It is easy to become weary of Christmas, especially when our senses are overloaded from early November on with lights and trees and piped music and the same old same old specials on television peppered with ads exhorting us to buy, buy, buy. By the time December comes, most of us, caught up in the annual frenzy, discover that there are at least ten times as many demands on our time and resources as there are during any other month of the year.
I feel as jaded as anyone else when, while crossing a drugstore on November 1 to reach the Post Office in the far corner, I find myself being invited to deck the halls with boughs of holly. I vow to disregard Christmas this year, to treat December 25 like any other day of the year. How freeing! But does it ever happen? No. Why not? Because, despite myself, by the middle of December I get sucked in, not by all the tedious, repetitive hype, but by the promise that despite everything that happens in our world, love and kindness and care for one another still exist as the certainty at the heart of everything. We see it in action at times of crisis and disaster, and for one day out of the year we pause and celebrate it. The strange and wonderful thing is, perhaps, that the message does not get snuffed out by all the noise and fuss but blazes its way through anyway.
And so, yet again this year, I will watch A CHRISTMAS CAROL, MIRACLE ON 34th STREET, NATIONAL LAMPOONS’ CHRISTMAS VACATION, and a few other old favorites and feel anew all the wonder and joy of the Christmas hope. December 25 will arrive, and it will NOT be like any other day of the year. It will be the best, the only Christmas Day.

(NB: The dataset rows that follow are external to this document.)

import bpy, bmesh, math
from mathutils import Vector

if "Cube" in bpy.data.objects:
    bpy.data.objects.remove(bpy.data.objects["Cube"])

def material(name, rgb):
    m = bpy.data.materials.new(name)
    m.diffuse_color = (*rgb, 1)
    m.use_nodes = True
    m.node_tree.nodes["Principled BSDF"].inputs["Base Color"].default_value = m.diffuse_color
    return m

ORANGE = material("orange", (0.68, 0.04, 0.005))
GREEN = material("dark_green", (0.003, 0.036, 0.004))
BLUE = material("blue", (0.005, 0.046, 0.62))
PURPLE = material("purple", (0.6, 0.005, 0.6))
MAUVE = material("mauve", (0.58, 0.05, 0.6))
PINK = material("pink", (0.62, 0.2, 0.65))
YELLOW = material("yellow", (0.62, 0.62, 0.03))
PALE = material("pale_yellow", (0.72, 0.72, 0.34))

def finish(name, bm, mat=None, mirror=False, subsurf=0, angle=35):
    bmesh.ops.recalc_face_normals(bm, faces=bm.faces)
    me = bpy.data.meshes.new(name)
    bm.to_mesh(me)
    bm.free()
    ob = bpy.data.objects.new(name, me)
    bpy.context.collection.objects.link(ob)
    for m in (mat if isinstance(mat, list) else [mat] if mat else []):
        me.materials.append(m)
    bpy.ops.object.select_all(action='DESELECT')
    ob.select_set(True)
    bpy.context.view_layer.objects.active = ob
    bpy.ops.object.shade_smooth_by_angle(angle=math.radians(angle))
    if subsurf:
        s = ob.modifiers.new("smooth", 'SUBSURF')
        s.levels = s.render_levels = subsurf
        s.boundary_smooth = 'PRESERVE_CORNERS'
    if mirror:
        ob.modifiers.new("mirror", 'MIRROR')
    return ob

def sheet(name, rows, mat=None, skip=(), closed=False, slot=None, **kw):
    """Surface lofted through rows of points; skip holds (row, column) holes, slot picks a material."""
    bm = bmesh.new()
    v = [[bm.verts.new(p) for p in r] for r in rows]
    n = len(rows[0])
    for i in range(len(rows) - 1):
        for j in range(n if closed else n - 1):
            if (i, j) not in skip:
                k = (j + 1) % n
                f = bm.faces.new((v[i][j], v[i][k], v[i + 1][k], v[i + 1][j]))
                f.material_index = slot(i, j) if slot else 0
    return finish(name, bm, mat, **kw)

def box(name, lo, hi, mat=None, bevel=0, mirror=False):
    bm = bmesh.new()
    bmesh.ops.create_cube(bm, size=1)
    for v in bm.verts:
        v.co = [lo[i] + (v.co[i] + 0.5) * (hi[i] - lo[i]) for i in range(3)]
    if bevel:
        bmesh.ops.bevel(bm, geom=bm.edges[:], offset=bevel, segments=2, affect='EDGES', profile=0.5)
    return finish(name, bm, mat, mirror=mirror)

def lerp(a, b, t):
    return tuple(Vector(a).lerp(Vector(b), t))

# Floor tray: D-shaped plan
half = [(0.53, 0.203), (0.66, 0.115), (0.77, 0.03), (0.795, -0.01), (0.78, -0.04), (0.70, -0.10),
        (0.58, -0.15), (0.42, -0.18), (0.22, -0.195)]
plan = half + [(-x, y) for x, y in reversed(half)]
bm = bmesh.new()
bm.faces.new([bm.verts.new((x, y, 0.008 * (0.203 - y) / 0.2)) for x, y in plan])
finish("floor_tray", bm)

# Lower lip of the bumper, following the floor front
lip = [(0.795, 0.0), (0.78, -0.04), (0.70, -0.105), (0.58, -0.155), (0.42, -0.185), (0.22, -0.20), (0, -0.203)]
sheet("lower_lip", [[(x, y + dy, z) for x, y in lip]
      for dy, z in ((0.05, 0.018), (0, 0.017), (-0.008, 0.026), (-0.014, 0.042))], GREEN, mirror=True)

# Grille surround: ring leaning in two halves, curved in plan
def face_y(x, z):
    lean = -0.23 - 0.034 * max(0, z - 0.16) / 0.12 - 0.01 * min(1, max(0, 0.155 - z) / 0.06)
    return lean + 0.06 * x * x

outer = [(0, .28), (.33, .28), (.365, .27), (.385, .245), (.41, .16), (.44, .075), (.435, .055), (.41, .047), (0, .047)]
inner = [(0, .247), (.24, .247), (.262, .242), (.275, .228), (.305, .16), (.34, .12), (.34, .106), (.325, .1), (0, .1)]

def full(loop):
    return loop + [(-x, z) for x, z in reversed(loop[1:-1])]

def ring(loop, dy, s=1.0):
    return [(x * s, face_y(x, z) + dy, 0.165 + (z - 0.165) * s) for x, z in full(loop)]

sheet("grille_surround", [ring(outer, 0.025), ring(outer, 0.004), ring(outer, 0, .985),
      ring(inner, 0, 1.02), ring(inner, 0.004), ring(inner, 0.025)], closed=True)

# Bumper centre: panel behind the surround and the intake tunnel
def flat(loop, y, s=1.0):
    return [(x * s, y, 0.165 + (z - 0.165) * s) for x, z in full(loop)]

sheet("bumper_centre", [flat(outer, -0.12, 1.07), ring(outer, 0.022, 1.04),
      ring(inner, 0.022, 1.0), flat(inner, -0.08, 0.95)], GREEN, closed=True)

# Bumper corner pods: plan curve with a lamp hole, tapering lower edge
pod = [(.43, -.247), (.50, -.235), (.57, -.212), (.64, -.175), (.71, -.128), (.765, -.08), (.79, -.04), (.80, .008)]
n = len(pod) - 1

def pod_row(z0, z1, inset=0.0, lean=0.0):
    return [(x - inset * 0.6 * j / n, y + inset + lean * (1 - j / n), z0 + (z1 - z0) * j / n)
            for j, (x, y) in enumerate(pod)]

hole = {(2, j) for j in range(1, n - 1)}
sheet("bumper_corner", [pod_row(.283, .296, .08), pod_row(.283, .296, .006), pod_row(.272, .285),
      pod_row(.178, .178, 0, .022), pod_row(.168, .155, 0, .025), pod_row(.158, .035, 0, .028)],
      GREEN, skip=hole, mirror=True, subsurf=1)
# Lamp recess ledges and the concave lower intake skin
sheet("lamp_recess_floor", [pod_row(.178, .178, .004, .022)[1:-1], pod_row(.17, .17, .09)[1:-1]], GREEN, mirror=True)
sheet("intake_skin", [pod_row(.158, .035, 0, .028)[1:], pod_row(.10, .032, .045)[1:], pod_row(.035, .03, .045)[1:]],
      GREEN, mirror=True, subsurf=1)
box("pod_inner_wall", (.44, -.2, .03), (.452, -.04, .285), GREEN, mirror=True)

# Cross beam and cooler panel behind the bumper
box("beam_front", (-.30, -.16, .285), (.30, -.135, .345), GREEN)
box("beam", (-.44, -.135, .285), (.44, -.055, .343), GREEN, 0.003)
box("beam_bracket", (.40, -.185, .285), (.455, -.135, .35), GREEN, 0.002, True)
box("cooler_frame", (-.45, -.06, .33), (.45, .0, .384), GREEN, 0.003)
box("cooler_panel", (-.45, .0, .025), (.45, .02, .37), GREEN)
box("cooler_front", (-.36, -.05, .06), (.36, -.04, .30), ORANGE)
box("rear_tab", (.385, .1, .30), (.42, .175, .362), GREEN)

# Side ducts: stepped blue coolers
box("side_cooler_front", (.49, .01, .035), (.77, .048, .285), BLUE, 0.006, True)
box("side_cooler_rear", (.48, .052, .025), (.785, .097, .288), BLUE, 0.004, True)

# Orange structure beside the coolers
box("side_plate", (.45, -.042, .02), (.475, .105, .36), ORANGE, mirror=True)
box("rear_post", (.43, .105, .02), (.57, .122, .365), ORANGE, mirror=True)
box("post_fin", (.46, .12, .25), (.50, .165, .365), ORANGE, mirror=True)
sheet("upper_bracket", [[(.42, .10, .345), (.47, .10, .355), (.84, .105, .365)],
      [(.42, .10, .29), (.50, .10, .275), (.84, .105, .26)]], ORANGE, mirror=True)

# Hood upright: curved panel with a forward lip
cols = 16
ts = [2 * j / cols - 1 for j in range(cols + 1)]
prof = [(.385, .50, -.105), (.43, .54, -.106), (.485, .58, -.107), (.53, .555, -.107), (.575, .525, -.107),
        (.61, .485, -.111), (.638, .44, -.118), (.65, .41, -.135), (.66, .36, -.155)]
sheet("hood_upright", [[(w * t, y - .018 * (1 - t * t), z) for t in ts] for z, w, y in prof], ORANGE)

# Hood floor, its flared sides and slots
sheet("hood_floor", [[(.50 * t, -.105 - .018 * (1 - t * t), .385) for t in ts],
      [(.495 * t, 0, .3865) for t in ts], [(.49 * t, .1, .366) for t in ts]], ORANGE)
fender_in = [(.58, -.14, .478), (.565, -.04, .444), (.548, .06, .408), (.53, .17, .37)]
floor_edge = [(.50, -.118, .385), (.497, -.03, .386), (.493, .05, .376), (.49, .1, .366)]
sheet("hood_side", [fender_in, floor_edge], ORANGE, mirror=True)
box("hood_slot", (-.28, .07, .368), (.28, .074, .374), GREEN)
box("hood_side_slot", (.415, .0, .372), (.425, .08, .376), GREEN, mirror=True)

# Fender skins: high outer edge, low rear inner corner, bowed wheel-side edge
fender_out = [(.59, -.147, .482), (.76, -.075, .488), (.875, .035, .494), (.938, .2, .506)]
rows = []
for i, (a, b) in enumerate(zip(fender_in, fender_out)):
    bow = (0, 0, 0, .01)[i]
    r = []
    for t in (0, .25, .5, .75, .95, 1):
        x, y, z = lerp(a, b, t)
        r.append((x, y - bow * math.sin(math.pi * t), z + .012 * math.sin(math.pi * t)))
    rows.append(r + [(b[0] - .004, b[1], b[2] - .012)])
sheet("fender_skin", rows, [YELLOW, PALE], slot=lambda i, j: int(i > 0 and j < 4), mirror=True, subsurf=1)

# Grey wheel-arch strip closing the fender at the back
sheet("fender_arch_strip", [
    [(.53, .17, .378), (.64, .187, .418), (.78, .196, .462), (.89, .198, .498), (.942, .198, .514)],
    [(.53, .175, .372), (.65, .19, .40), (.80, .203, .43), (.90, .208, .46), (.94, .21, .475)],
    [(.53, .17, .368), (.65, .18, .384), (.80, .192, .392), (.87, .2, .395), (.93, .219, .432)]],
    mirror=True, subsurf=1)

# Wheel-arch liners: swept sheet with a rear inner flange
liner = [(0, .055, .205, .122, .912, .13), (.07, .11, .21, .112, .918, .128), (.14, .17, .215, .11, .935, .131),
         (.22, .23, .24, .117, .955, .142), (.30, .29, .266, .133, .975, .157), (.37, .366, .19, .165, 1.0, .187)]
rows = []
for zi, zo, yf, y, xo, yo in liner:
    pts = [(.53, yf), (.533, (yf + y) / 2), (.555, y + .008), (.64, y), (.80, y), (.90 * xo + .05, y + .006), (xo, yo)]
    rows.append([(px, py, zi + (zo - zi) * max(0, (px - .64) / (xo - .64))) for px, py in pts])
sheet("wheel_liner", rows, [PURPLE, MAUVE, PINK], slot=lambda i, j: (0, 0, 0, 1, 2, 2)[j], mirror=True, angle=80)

What about you? Where do you fall on the spectrum—jaded or Christmas-obsessed?